My friend from Switzerland is in town this weekend so a few of us met for brunch yesterday to celebrate her visit. The usual brunch options include Traiteur (my favourite by far), Yalumba (for the party people), Al Qasr (the biggest) and Zuma (for the civilized). This time we tried something new and the food was so good I had to share.
Hakkasan is a high class modern Chinese restaurant that originated in the west end of London. It now includes restaurants in the USA, the Middle East (Dubai, Abu Dhabi, Doha) and India. The brunch in Dubai starts and 1pm and consists of a set dim sum menu with unlimited tea (199aed/person), wine and beer (395aed/person) or champagne and fancy cocktails (500aed/person) depending on which option you choose. There is also an a la carte menu if you prefer but the food is pricey. The set brunch menu is a great way to taste many different dishes without spending a small fortune.
The restaurant interior design is gorgeous, dark wood complemented by white marble and turquoise and the outdoor patio is equally beautiful, especially this time of year. In fact it might even be a little bit chilly as the sun doesn’t hit the patio until late in the afternoon. (Sorry to my friends in Canada who are buried in snow right now!) Brunch wasn’t that busy which I am assuming is because Hakkasan is located in Emirates Towers near the business district but I imagine the restaurant is full of the power lunch and after work crowd during the week.

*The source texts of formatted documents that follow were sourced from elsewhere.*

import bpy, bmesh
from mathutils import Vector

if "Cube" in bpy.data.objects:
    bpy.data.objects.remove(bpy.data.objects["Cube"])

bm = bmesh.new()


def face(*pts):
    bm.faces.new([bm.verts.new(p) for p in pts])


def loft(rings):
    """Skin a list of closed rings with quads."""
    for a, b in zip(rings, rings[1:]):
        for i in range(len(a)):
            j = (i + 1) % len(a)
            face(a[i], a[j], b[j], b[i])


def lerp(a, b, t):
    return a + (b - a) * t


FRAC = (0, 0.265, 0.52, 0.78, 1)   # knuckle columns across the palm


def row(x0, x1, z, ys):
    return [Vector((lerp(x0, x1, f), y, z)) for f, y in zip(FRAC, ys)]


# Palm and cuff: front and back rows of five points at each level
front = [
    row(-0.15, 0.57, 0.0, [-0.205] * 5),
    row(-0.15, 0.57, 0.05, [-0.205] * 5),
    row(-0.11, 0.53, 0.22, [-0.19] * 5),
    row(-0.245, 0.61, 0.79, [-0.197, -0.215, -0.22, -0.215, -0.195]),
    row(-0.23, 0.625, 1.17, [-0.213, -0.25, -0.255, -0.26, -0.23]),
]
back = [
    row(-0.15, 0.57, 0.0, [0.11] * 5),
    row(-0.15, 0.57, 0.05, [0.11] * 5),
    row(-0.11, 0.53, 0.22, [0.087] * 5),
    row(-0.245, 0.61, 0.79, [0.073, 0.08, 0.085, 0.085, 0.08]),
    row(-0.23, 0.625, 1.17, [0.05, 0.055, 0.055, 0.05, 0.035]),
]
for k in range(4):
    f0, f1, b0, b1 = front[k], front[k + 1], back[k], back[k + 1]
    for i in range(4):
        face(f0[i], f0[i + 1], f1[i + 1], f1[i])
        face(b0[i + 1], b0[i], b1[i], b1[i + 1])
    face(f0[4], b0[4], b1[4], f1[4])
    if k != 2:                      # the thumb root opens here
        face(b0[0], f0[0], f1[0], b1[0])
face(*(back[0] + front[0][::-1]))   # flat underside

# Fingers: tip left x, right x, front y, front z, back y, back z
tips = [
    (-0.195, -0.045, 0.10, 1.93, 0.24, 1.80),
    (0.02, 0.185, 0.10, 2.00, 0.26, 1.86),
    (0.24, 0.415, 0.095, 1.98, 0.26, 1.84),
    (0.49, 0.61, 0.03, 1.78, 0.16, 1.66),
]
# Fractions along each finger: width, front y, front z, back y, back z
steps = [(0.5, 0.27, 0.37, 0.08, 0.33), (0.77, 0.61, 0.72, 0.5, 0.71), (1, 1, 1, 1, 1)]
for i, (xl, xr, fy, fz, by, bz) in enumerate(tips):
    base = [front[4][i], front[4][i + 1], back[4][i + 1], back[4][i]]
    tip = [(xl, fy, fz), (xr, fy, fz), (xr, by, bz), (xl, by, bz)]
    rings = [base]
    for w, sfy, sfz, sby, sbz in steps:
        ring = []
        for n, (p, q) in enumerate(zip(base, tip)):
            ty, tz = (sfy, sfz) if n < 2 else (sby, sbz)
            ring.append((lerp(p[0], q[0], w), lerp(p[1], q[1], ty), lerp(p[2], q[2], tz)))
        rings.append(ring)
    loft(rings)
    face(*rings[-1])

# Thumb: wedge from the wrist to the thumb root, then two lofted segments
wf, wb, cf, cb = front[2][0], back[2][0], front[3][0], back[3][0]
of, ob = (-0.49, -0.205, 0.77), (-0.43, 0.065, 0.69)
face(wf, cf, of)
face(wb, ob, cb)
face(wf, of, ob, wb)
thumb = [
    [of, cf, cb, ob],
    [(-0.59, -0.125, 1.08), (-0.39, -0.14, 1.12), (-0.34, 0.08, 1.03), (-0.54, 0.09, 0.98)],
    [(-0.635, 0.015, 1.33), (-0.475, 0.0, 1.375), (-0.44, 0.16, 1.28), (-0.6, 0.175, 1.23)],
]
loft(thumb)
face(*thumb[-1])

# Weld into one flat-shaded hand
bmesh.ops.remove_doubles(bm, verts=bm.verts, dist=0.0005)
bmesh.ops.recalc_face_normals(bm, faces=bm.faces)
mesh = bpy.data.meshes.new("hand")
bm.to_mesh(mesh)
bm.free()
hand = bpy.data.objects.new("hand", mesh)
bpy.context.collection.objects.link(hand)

Brunch here is different than the usual in a couple of ways. Firstly, they serve only dim sum and secondly, there is no buffet. It includes a set menu of 10 different dim sum dishes plus dessert which your server delivers to your table a few dishes at a time so you can savour each bite. Poached peking dumplings, crispy duck rolls, roasted duck noodles with XO sauce, prawn and Chinese chive dumplings. Each piece of dim sum was absolutely delicious, full of flavour and among the best I have ever tasted. (Except maybe for the Mooli puff, which looked like a carrot but was actually noodles and vegetable broth on the inside. Still tasty but the least favourite at our table.) My favourite was the baked venison puff which was to-die-for-good and reminiscent of the baked BBQ pork buns I ate at Tim Ho Wan’s in Hong Kong. Desert, homemade sorbets with a surprisingly yummy topping (you will have to find out what that means for yourself), was equally memorable.
Used to a huge buffet, we had initially been concerned that there might not be enough food, especially for the men’s appetites, but there was nothing to fear. We finished everything but the high quality variety of dim sum was enough food for the six of us. Besides, it was a pleasant change to leave brunch feeling happy and satisfied rather than disgustingly full.
Overall, Hakkasan was a lovely civilized brunch experience that you must try.